Load Balancing helps you with proper distribution of traffic on multiple servers so that at the time of high traffic, your services won’t get affected. We use AWS load balancer which forwards the traffic across multiple targets (say EC2 instances) depending upon their availability. It is termed as an Elastic load balancer. ELB can automatically scale its request handling capacity to meet the demands of incoming traffic, justifying the term elastic associated with it.
AWS Elastic Load Balancer provides various benefits which are as follows –
Elastic Load Balancing automatically scales its request handling capacity to meet the demands of application traffic.
AWS provides VPC feature which helps you to connect your web server locally with the load balancer and secure your application servers from direct public access.
Achieve higher levels of fault tolerance for your applications by using Elastic Load Balancing to automatically route traffic across multiple instances and multiple Availability Zones.
Configuring AWS elastic load balancer would require more than one EC2 instance which will violate AWS free tier eligibility criteria. AWS free tier plan allows you to run one EC2 instance for 750 hours per month. Running more than one EC2 instance would subsequently decrease free hours per month.
Along with AWS elastic load balancer, it would also require to set up and configure AWS Elastic file system, which is NFS-v4 and SSD based and a fully managed file system. It allows multiple EC2 instances under elastic load balancer to access and modify same files. Use of AWS EFS is not included in AWS free tier plan so AWS account holder will be charged as per their usage.

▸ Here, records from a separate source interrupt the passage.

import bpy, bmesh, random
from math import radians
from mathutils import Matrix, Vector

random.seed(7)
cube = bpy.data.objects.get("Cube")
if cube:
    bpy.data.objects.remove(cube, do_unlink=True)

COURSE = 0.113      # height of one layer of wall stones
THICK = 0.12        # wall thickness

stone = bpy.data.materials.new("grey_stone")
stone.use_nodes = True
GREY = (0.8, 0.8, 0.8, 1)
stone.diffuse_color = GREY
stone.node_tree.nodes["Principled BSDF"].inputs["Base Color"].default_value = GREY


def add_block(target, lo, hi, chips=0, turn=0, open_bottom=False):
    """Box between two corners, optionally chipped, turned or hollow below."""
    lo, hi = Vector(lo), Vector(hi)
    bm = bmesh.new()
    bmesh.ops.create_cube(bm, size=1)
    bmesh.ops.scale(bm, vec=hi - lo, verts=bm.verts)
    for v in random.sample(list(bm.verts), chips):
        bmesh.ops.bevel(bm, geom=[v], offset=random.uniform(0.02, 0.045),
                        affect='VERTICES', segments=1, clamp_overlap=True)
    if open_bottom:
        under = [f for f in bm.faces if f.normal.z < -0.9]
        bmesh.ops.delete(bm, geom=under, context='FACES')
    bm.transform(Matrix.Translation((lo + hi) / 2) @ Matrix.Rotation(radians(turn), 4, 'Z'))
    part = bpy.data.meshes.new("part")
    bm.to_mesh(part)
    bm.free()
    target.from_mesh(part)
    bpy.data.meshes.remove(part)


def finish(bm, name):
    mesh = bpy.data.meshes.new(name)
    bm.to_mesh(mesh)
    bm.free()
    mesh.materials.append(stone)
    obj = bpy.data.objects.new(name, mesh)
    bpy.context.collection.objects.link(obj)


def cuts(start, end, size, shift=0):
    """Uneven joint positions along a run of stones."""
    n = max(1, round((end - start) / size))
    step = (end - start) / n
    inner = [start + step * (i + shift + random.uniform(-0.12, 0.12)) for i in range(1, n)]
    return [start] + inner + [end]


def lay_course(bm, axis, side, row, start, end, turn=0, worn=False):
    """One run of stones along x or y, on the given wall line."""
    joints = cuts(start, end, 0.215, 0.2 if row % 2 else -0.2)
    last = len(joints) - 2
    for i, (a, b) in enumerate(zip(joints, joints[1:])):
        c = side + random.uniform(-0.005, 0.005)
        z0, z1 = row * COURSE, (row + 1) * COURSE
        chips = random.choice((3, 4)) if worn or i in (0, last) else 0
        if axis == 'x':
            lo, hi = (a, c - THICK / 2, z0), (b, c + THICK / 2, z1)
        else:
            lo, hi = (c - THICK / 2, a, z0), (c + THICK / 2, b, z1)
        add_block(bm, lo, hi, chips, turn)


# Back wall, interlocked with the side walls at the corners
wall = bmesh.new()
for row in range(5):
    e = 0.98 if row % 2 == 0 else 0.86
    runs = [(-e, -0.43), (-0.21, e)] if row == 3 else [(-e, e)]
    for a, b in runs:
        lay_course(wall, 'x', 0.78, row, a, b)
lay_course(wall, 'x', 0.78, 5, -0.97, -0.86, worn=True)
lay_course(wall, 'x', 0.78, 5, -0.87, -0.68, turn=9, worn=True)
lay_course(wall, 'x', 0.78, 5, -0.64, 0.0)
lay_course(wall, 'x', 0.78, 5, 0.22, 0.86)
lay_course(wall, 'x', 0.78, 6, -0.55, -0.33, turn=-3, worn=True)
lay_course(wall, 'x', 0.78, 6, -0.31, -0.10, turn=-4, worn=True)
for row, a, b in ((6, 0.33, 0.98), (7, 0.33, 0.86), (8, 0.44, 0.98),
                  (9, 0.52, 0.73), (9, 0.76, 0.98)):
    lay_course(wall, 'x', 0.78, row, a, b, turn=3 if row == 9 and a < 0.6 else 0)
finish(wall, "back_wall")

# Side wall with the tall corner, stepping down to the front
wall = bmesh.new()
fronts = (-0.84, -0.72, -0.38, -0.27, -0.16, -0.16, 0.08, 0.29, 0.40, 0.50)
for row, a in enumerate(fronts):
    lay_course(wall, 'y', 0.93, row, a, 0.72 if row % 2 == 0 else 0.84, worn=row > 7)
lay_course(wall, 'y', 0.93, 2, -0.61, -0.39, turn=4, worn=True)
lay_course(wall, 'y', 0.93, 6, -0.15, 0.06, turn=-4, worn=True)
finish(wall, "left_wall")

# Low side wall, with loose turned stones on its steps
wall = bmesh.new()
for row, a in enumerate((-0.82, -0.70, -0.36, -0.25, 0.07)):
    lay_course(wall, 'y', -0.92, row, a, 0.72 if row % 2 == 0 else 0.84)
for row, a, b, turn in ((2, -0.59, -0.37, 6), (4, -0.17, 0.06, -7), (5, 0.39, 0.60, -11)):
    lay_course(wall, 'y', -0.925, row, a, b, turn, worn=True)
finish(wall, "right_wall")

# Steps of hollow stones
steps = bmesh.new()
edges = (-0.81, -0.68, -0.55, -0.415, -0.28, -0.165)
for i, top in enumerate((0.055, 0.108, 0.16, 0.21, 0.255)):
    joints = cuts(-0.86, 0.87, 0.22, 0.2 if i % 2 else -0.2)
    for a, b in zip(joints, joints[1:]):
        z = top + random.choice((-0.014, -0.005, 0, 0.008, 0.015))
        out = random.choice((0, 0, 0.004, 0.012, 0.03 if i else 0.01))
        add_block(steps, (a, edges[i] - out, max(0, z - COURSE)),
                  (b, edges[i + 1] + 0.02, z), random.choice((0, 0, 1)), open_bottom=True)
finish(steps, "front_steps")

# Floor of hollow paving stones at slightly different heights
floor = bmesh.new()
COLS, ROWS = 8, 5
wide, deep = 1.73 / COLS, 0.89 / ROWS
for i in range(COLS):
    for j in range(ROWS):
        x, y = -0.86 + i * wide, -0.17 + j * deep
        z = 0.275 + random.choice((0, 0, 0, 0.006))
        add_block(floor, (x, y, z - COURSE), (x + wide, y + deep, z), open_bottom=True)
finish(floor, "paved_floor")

Cloudkul recommends to not use Elastic load balancer unless you are preparing your server for very high-end traffic otherwise you might get overcharged.